(EXERCISE DESCRIPTION):
Take the line containing "x0, x1, 0.005)" and every line after it to the end of the data, and write them out exactly as they appear.

(Saved data entries):

=== Begin Enclosure ===

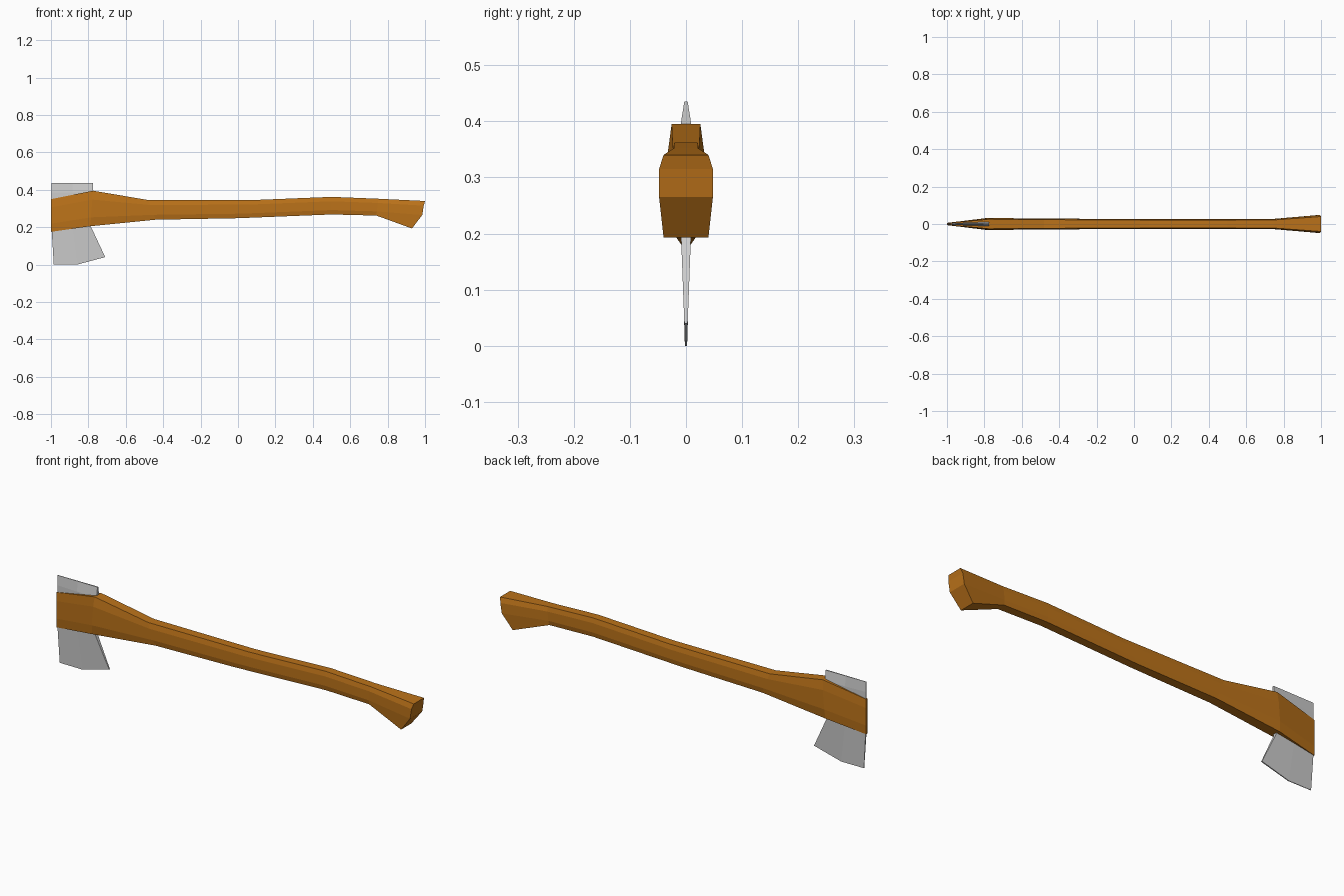
import bpy, bmesh

if "Cube" in bpy.data.objects:
    bpy.data.objects.remove(bpy.data.objects["Cube"])


def build(name, bm, color=None):
    bmesh.ops.recalc_face_normals(bm, faces=bm.faces)
    mesh = bpy.data.meshes.new(name)
    bm.to_mesh(mesh)
    bm.free()
    obj = bpy.data.objects.new(name, mesh)
    bpy.context.collection.objects.link(obj)
    if color:
        mat = bpy.data.materials.new(name + "_wood")
        mat.diffuse_color = color
        mat.use_nodes = True
        mat.node_tree.nodes["Principled BSDF"].inputs["Base Color"].default_value = mat.diffuse_color
        mesh.materials.append(mat)
    return obj


def mirrored_grid(rows):
    """Rows of (x, half_width, z); the sheet is mirrored in y and its rim closed."""
    bm = bmesh.new()
    sides = [[[bm.verts.new((x, s * h, z)) for x, h, z in row] for row in rows]
             for s in (-1, 1)]
    for g in sides:
        for a, b in zip(g, g[1:]):
            for j in range(len(a) - 1):
                bm.faces.new((a[j], a[j + 1], b[j + 1], b[j]))

    def rim(g):
        return (g[0] + [r[-1] for r in g[1:]] + g[-1][-2::-1]
                + [r[0] for r in g[-2:0:-1]])

    a, b = rim(sides[0]), rim(sides[1])
    for i in range(len(a)):
        k = (i + 1) % len(a)
        bm.faces.new((a[i], a[k], b[k], b[i]))
    return bm


# Handle: chamfered sections (x bottom, z bottom, x top, z top, half width)
stations = [
    (-1.00, 0.175, -1.00, 0.35, 0.006),
    (-0.79, 0.205, -0.775, 0.395, 0.032),
    (-0.44, 0.240, -0.48, 0.345, 0.029),
    (0.00, 0.248, 0.08, 0.345, 0.026),
    (0.50, 0.268, 0.50, 0.362, 0.026),
    (0.74, 0.262, 0.75, 0.352, 0.027),
]
sections = []
for xb, zb, xt, zt, w in stations:
    sections.append([(xb + (xt - xb) * t, w * f, zb + (zt - zb) * t)
                     for t, f in ((0, 0.8), (0.25, 1), (0.75, 1), (1, 0.8))])
# Flared butt of the handle
sections.append([(0.93, 0.040, 0.193), (0.985, 0.048, 0.265),
                 (0.993, 0.048, 0.315), (1.0, 0.040, 0.34)])
build("handle", mirrored_grid(sections), (0.5, 0.17, 0.01, 1))

# Axe head: one thin blade passing through the handle, top row to cutting edge
blade = [
    [(-0.997, 0.001, 0.435), (-0.885, 0.002, 0.435), (-0.775, 0.003, 0.435)],
    [(-0.997, 0.003, 0.385), (-0.885, 0.008, 0.385), (-0.775, 0.011, 0.385)],
    [(-0.997, 0.004, 0.20), (-0.885, 0.008, 0.20), (-0.785, 0.009, 0.20)],
    [(-0.985, 0.001, 0.0), (-0.86, 0.002, 0.0), (-0.71, 0.003, 0.04)],
]
build("axe_head", mirrored_grid(blade))
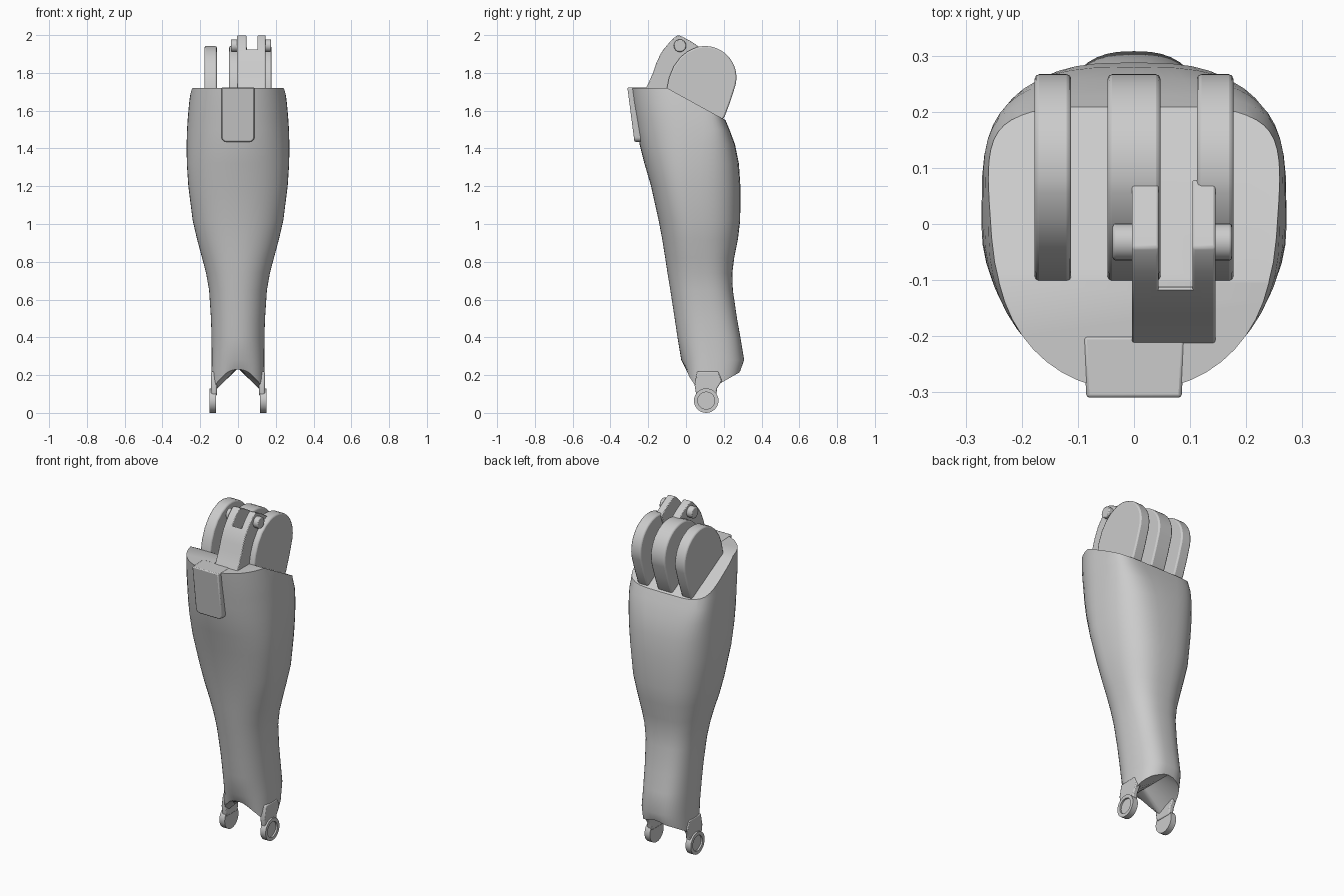
import bpy, bmesh, math
from mathutils import Vector

if "Cube" in bpy.data.objects:
    bpy.data.objects.remove(bpy.data.objects["Cube"])


def finish(bm, name, bevel=0.0, angle=35):
    bmesh.ops.recalc_face_normals(bm, faces=bm.faces)
    me = bpy.data.meshes.new(name)
    bm.to_mesh(me)
    bm.free()
    ob = bpy.data.objects.new(name, me)
    bpy.context.collection.objects.link(ob)
    bpy.ops.object.select_all(action='DESELECT')
    ob.select_set(True)
    bpy.context.view_layer.objects.active = ob
    bpy.ops.object.shade_smooth_by_angle(angle=math.radians(angle))
    if bevel:
        m = ob.modifiers.new("edge_bevel", 'BEVEL')
        m.width, m.segments = bevel, 2
        m.limit_method, m.angle_limit = 'ANGLE', math.radians(50)
    return ob


def side_prism(name, pts, x0, x1, bevel=0.0):
    """Extrude a (y, z) outline from x0 to x1."""
    bm = bmesh.new()
    a = [bm.verts.new((x0, y, z)) for y, z in pts]
    b = [bm.verts.new((x1, y, z)) for y, z in pts]
    bm.faces.new(a)
    bm.faces.new(b[::-1])
    for i in range(len(pts)):
        j = (i + 1) % len(pts)
        bm.faces.new((a[i], a[j], b[j], b[i]))
    return finish(bm, name, bevel)


def arc(cy, cz, r, a0, a1, n):
    return [(cy + r * math.cos(math.radians(a0 + (a1 - a0) * i / n)),
             cz + r * math.sin(math.radians(a0 + (a1 - a0) * i / n))) for i in range(n + 1)]


# Shin body: lofted rings (z, half width, front y, back y, widest y, back squareness)
RINGS = [
    (0.15, 0.141, 0.00, 0.29, 0.11, 2.6), (0.28, 0.139, -0.025, 0.308, 0.12, 2.6),
    (0.40, 0.140, -0.045, 0.288, 0.11, 2.6), (0.50, 0.143, -0.06, 0.27, 0.10, 2.6),
    (0.65, 0.153, -0.083, 0.248, 0.08, 2.6), (0.74, 0.169, -0.098, 0.245, 0.07, 2.6),
    (0.82, 0.190, -0.11, 0.255, 0.06, 2.6), (0.92, 0.217, -0.126, 0.275, 0.04, 2.6),
    (1.02, 0.240, -0.145, 0.287, 0.03, 2.7), (1.20, 0.263, -0.185, 0.288, 0.0, 2.9),
    (1.32, 0.271, -0.22, 0.28, 0.0, 3.1), (1.42, 0.272, -0.245, 0.26, 0.0, 3.6),
    (1.50, 0.270, -0.26, 0.23, 0.0, 4.5), (1.56, 0.266, -0.27, 0.205, -0.01, 5),
    (1.64, 0.259, -0.285, 0.20, -0.02, 5), (1.72, 0.248, -0.297, 0.20, -0.03, 5)]
N = 48


def bottom_z(x, y):
    arch = 0.23 - 0.125 * min(1, abs(x) / 0.135) ** 2.4
    return max(arch, 0.15 + 0.57 * (y - 0.17), 0.15 + 1.5 * (0.045 - y))


bm = bmesh.new()
loops = []
for k, (z, w, yf, yb, yc, nb) in enumerate(RINGS):
    ring = []
    for i in range(N):
        t = 2 * math.pi * i / N
        c, s = math.cos(t), math.sin(t)
        p = 2 / (nb if s > 0 else 2.15)
        x = w * math.copysign(abs(c) ** p, c)
        y = yc + ((yb - yc) if s > 0 else (yf - yc)) * abs(s) ** p * 1.0
        ring.append(bm.verts.new((x, y, bottom_z(x, y) if k == 0 else z)))
    loops.append(ring)
for lo, hi in zip(loops, loops[1:]):
    for i in range(N):
        j = (i + 1) % N
        bm.faces.new((lo[i], lo[j], hi[j], hi[i]))
bm.faces.new(loops[-1])
# arched underside, bridged straight across from side to side
h = N // 2
right = [loops[0][(h // 2 - i) % N] for i in range(h + 1)]
left = [loops[0][(h // 2 + i) % N] for i in range(h + 1)]
mids = [bm.verts.new((0, (a.co.y + b.co.y) / 2, 0.235))
        for a, b in zip(right[1:-1], left[1:-1])]
mid = [right[0]] + mids + [right[-1]]
for side in (right, left):
    for i in range(h):
        f = []
        for v in (side[i], side[i + 1], mid[i + 1], mid[i]):
            if v not in f:
                f.append(v)
        bm.faces.new(f)
# slanted knee seat
bmesh.ops.recalc_face_normals(bm, faces=bm.faces)
bmesh.ops.bisect_plane(bm, geom=bm.verts[:] + bm.edges[:] + bm.faces[:], dist=1e-5,
                       plane_co=(0, -0.1, 1.72), plane_no=Vector((0, 0.165, 0.3)).normalized(),
                       clear_outer=True)
bmesh.ops.holes_fill(bm, edges=[e for e in bm.edges if e.is_boundary], sides=0)
finish(bm, "shin_body")

# Front plate with rounded lower corners, leaning with the shin
outline = [(0.085, 1.722)] + [(x, z) for x, z in arc(0.06, 1.46, 0.025, 0, -90, 4)]
outline += [(-x, z) for x, z in reversed(outline)]
bm = bmesh.new()
front = [bm.verts.new((x, -0.31 + (1.72 - z) * 0.13, z)) for x, z in outline]
back = [bm.verts.new((x * 1.06, -0.20, z)) for x, z in outline]
bm.faces.new(front)
bm.faces.new(back[::-1])
for i in range(len(outline)):
    j = (i + 1) % len(outline)
    bm.faces.new((front[i], front[j], back[j], back[i]))
finish(bm, "front_plate", 0.006)

# Three knee hinge lobes
lobe = arc(0.10, 1.775, 0.167, -15, 105, 18) + [
    (0.01, 1.915), (-0.03, 1.883), (-0.065, 1.835), (-0.09, 1.775), (-0.105, 1.70),
    (-0.10, 1.50), (0.16, 1.50), (0.205, 1.57), (0.235, 1.65)]
for name, x0, x1 in (("knee_lobe_left", -0.177, -0.112), ("knee_lobe_middle", -0.047, 0.047),
                     ("knee_lobe_right", 0.112, 0.177)):
    side_prism(name, lobe, x0, x1, 0.008)

# Forked bracket in front of the knee: web plus two arms
lower = [(-0.222, 1.70), (-0.197, 1.75), (-0.175, 1.80), (-0.158, 1.85), (-0.135, 1.90),
         (-0.118, 1.925)]
arm = lower + [(-0.085, 1.965), (-0.058, 1.99), (-0.042, 2.0), (-0.02, 1.992), (0.03, 1.965),
               (0.08, 1.93), (0.05, 1.85), (-0.04, 1.75), (-0.06, 1.70)]
side_prism("bracket_web", lower + [(-0.112, 1.92), (-0.11, 1.70)], 0.03, 0.12)
side_prism("bracket_arm_left", arm, -0.004, 0.044, 0.004)
side_prism("bracket_arm_right", arm, 0.104, 0.145, 0.004)

# Hinge pin stubs on both sides of the bracket
for name, x0, x1 in (("pin_left", -0.038, 0.02), ("pin_right", 0.12, 0.175)):
    side_prism(name, arc(-0.032, 1.944, 0.033, 0, 345, 23), x0, x1, 0.005)

# Ankle lugs: dished discs on short necks
for side, s in (("right", 1), ("left", -1)):
    bm = bmesh.new()
    circle = arc(0.107, 0.065, 0.065, 0, 348.75, 31)
    a = [bm.verts.new((s * 0.117, y, z)) for y, z in circle]
    b = [bm.verts.new((s * 0.152, y, z)) for y, z in circle]
    bm.faces.new(a)
    cap = bm.faces.new(b[::-1])
    for i in range(32):
        j = (i + 1) % 32
        bm.faces.new((a[i], a[j], b[j], b[i]))
    bmesh.ops.recalc_face_normals(bm, faces=bm.faces)
    bmesh.ops.inset_region(bm, faces=[cap], thickness=0.02)
    ret = bmesh.ops.extrude_discrete_faces(bm, faces=[cap])
    bmesh.ops.translate(bm, verts=ret["faces"][0].verts[:], vec=(-s * 0.01, 0, 0))
    finish(bm, "ankle_lug_" + side)
    neck = [(0.055, 0.09), (0.16, 0.09), (0.165, 0.13), (0.19, 0.17), (0.17, 0.22),
            (0.06, 0.22), (0.045, 0.15)]
    side_prism("ankle_neck_" + side, neck, s * 0.112, s * 0.142, 0.006)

=== End Enclosure ===

(RESULT):
    side_prism(name, arc(-0.032, 1.944, 0.033, 0, 345, 23), x0, x1, 0.005)

# Ankle lugs: dished discs on short necks
for side, s in (("right", 1), ("left", -1)):
    bm = bmesh.new()
    circle = arc(0.107, 0.065, 0.065, 0, 348.75, 31)
    a = [bm.verts.new((s * 0.117, y, z)) for y, z in circle]
    b = [bm.verts.new((s * 0.152, y, z)) for y, z in circle]
    bm.faces.new(a)
    cap = bm.faces.new(b[::-1])
    for i in range(32):
        j = (i + 1) % 32
        bm.faces.new((a[i], a[j], b[j], b[i]))
    bmesh.ops.recalc_face_normals(bm, faces=bm.faces)
    bmesh.ops.inset_region(bm, faces=[cap], thickness=0.02)
    ret = bmesh.ops.extrude_discrete_faces(bm, faces=[cap])
    bmesh.ops.translate(bm, verts=ret["faces"][0].verts[:], vec=(-s * 0.01, 0, 0))
    finish(bm, "ankle_lug_" + side)
    neck = [(0.055, 0.09), (0.16, 0.09), (0.165, 0.13), (0.19, 0.17), (0.17, 0.22),
            (0.06, 0.22), (0.045, 0.15)]
    side_prism("ankle_neck_" + side, neck, s * 0.112, s * 0.142, 0.006)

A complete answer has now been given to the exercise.